::: Source data :::

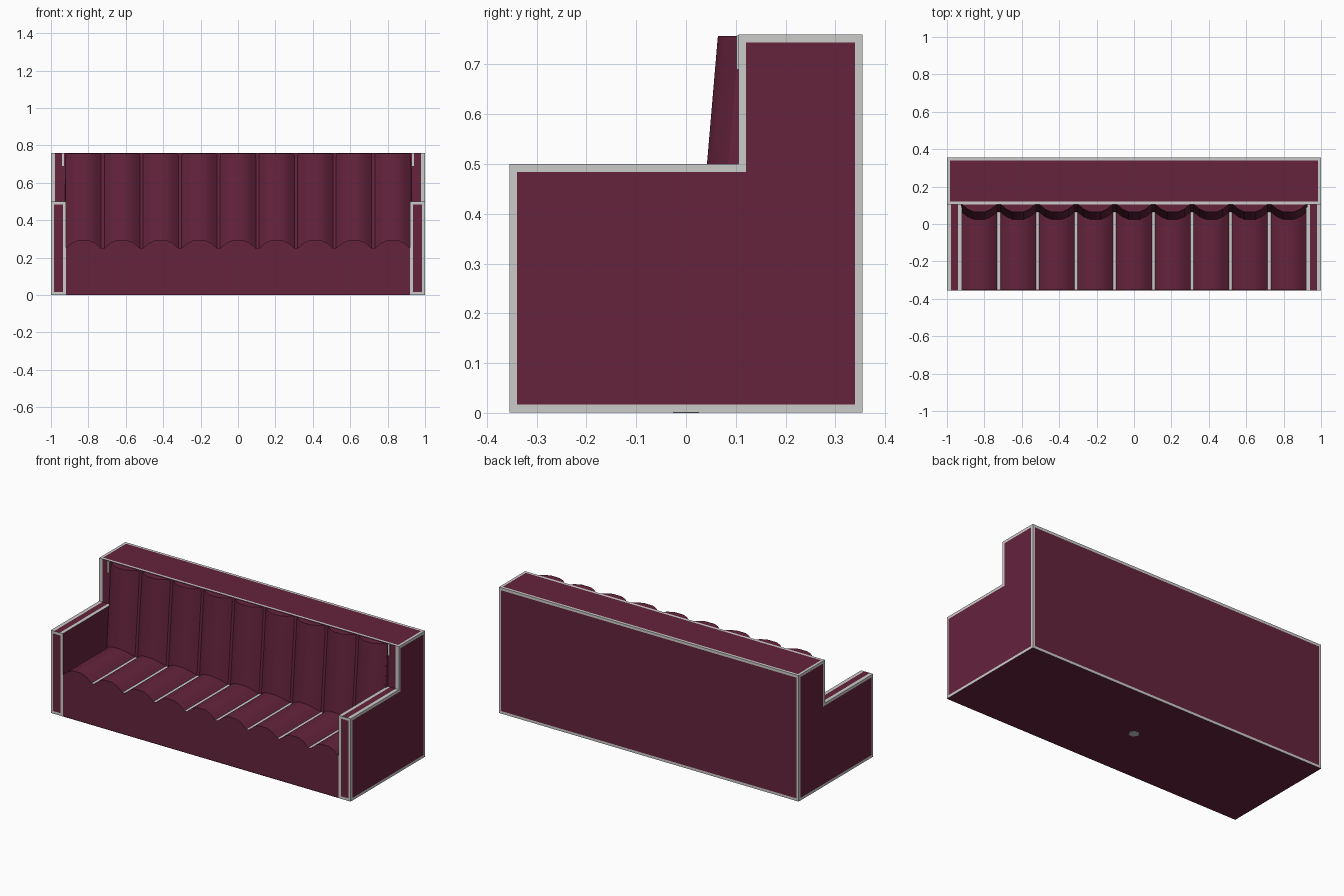
import bpy, bmesh, math

cube = bpy.data.objects.get("Cube")
if cube:
    bpy.data.objects.remove(cube, do_unlink=True)


def material(name, rgb):
    m = bpy.data.materials.new(name)
    m.use_nodes = True
    m.diffuse_color = (*rgb, 1)
    bsdf = m.node_tree.nodes["Principled BSDF"]
    bsdf.inputs["Base Color"].default_value = (*rgb, 1)
    bsdf.inputs["Roughness"].default_value = 0.8
    return m


MATS = [material("burgundy_upholstery", (0.13, 0.017, 0.046)),
        material("pale_grey_piping", (0.6, 0.6, 0.59))]
FABRIC, PIPING = 0, 1


def finish(bm, name, smooth=None):
    bmesh.ops.recalc_face_normals(bm, faces=bm.faces)
    me = bpy.data.meshes.new(name)
    bm.to_mesh(me)
    bm.free()
    for m in MATS:
        me.materials.append(m)
    ob = bpy.data.objects.new(name, me)
    bpy.context.collection.objects.link(ob)
    if smooth:
        bpy.ops.object.select_all(action="DESELECT")
        ob.select_set(True)
        bpy.context.view_layer.objects.active = ob
        bpy.ops.object.shade_smooth_by_angle(angle=math.radians(smooth))
    return ob


def loft(bm, start, end):
    """Closed solid between two matching outlines."""
    a = [bm.verts.new(p) for p in start]
    b = [bm.verts.new(p) for p in end]
    bm.faces.new(a)
    bm.faces.new(b)
    for i in range(len(a)):
        j = (i + 1) % len(a)
        bm.faces.new((a[i], a[j], b[j], b[i]))


# Main dimensions
W, D, TOP = 1.0, 0.355, 0.76
ARM_IN, ARM_TOP, BACK_Y = 0.92, 0.50, 0.105
RIM = 0.022
BASE = 0.001

# Frame: two stepped arms joined by the backrest, with piped borders
bm = bmesh.new()
bordered = []


def face(pts, mat=FABRIC, border=False):
    f = bm.faces.new([bm.verts.new(p) for p in pts])
    f.material_index = mat
    if border:
        bordered.append(f)


def rect_z(x0, x1, y0, y1, z):
    return [(x0, y0, z), (x1, y0, z), (x1, y1, z), (x0, y1, z)]


def rect_y(x0, x1, z0, z1, y):
    return [(x0, y, z0), (x1, y, z0), (x1, y, z1), (x0, y, z1)]


side = [(-D, BASE), (D, BASE), (D, TOP), (BACK_Y, TOP), (BACK_Y, ARM_TOP), (-D, ARM_TOP)]
for s in (1, -1):
    face([(s * W, y, z) for y, z in side], border=True)
    face(rect_y(s * ARM_IN, s * W, BASE, ARM_TOP, -D), border=True)
    face([(s * ARM_IN, y, z) for y, z in
          ((-D, BASE), (BACK_Y, BASE), (BACK_Y, ARM_TOP), (-D, ARM_TOP))])
    # Arm top: piping along both long edges
    cuts = [ARM_IN, ARM_IN + 0.021, W - RIM, W]
    for i, mat in enumerate((PIPING, FABRIC, PIPING)):
        face(rect_z(s * cuts[i], s * cuts[i + 1], -D, BACK_Y, ARM_TOP), mat)
    # Backrest front above the arm
    face(rect_y(s * ARM_IN, s * (W - RIM), ARM_TOP, TOP, BACK_Y))
    face(rect_y(s * (W - RIM), s * W, ARM_TOP, TOP, BACK_Y), PIPING)
face(rect_y(-W, W, BASE, TOP, D), border=True)
face(rect_z(-W, W, BACK_Y, D, TOP), border=True)
face(rect_y(-ARM_IN, ARM_IN, BASE, TOP, BACK_Y))
face(rect_z(-W, W, -D, D, BASE))
bmesh.ops.recalc_face_normals(bm, faces=bm.faces)
for f in bordered:
    ring = bmesh.ops.inset_individual(bm, faces=[f], thickness=RIM)["faces"]
    for r in ring:
        r.material_index = PIPING
    f.material_index = FABRIC
bmesh.ops.remove_doubles(bm, verts=bm.verts, dist=1e-5)
finish(bm, "sofa_frame")

# Channel tufting shared by the seat and backrest
RIBS, HALF, HEIGHT = 9, 0.93, 0.043
PITCH = 2 * HALF / RIBS
RIB = [(0.04, 0), (0.20, 0.65), (0.36, 1), (0.64, 1), (0.80, 0.65), (0.96, 0)]
channel = [(-HALF + (i + t) * PITCH, h * HEIGHT) for i in range(RIBS) for t, h in RIB]

# Seat with piping laid in the valleys
SEAT_Z = 0.25
outline = [(-HALF, BASE), (-HALF, SEAT_Z)] + [(x, SEAT_Z + h) for x, h in channel]
outline += [(HALF, SEAT_Z), (HALF, BASE)]
bm = bmesh.new()
loft(bm, [(x, 0.003 - D, z) for x, z in outline], [(x, BACK_Y - 0.002, z) for x, z in outline])
for f in bm.faces:
    c = f.calc_center_median()
    if abs(c.z - SEAT_Z) < 0.001 and len(f.verts) == 4:
        f.material_index = PIPING
finish(bm, "seat_cushion", smooth=30)


# Backrest cushion, leaning slightly backwards
def back_section(z, crown):
    pts = [(-HALF, BACK_Y + 0.01, z)]
    pts += [(x, crown + HEIGHT - h, z) for x, h in channel]
    return pts + [(HALF, BACK_Y + 0.01, z)]


bm = bmesh.new()
loft(bm, back_section(0.24, 0.02), back_section(TOP - 0.003, 0.064))
finish(bm, "backrest_cushion", smooth=30)

# Short piping ends beside the top of the backrest cushion
bm = bmesh.new()
for s in (1, -1):
    loft(bm, rect_y(s * 0.931, s * 0.941, 0.69, TOP - 0.002, BACK_Y - 0.004),
         rect_y(s * 0.931, s * 0.941, 0.69, TOP - 0.002, BACK_Y + 0.002))
for f in bm.faces:
    f.material_index = PIPING
finish(bm, "backrest_piping_ends")

# Small plate under the middle of the base
bm = bmesh.new()
hexagon = [(0.03 * math.cos(i * math.pi / 3), 0.03 * math.sin(i * math.pi / 3)) for i in range(6)]
loft(bm, [(x, y, 0) for x, y in hexagon], [(x, y, 0.003) for x, y in hexagon])
for f in bm.faces:
    f.material_index = PIPING
finish(bm, "base_plate")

:::

Instructions to follow:
As the answer, set down only the lines from the data above between the one holding "face(rect_y(-W, W, BASE, TOP, D), border=True)" and the one holding "# Channel tufting", inclusive, exactly as they read.

Answer to this task:
face(rect_y(-W, W, BASE, TOP, D), border=True)
face(rect_z(-W, W, BACK_Y, D, TOP), border=True)
face(rect_y(-ARM_IN, ARM_IN, BASE, TOP, BACK_Y))
face(rect_z(-W, W, -D, D, BASE))
bmesh.ops.recalc_face_normals(bm, faces=bm.faces)
for f in bordered:
    ring = bmesh.ops.inset_individual(bm, faces=[f], thickness=RIM)["faces"]
    for r in ring:
        r.material_index = PIPING
    f.material_index = FABRIC
bmesh.ops.remove_doubles(bm, verts=bm.verts, dist=1e-5)
finish(bm, "sofa_frame")

# Channel tufting shared by the seat and backrest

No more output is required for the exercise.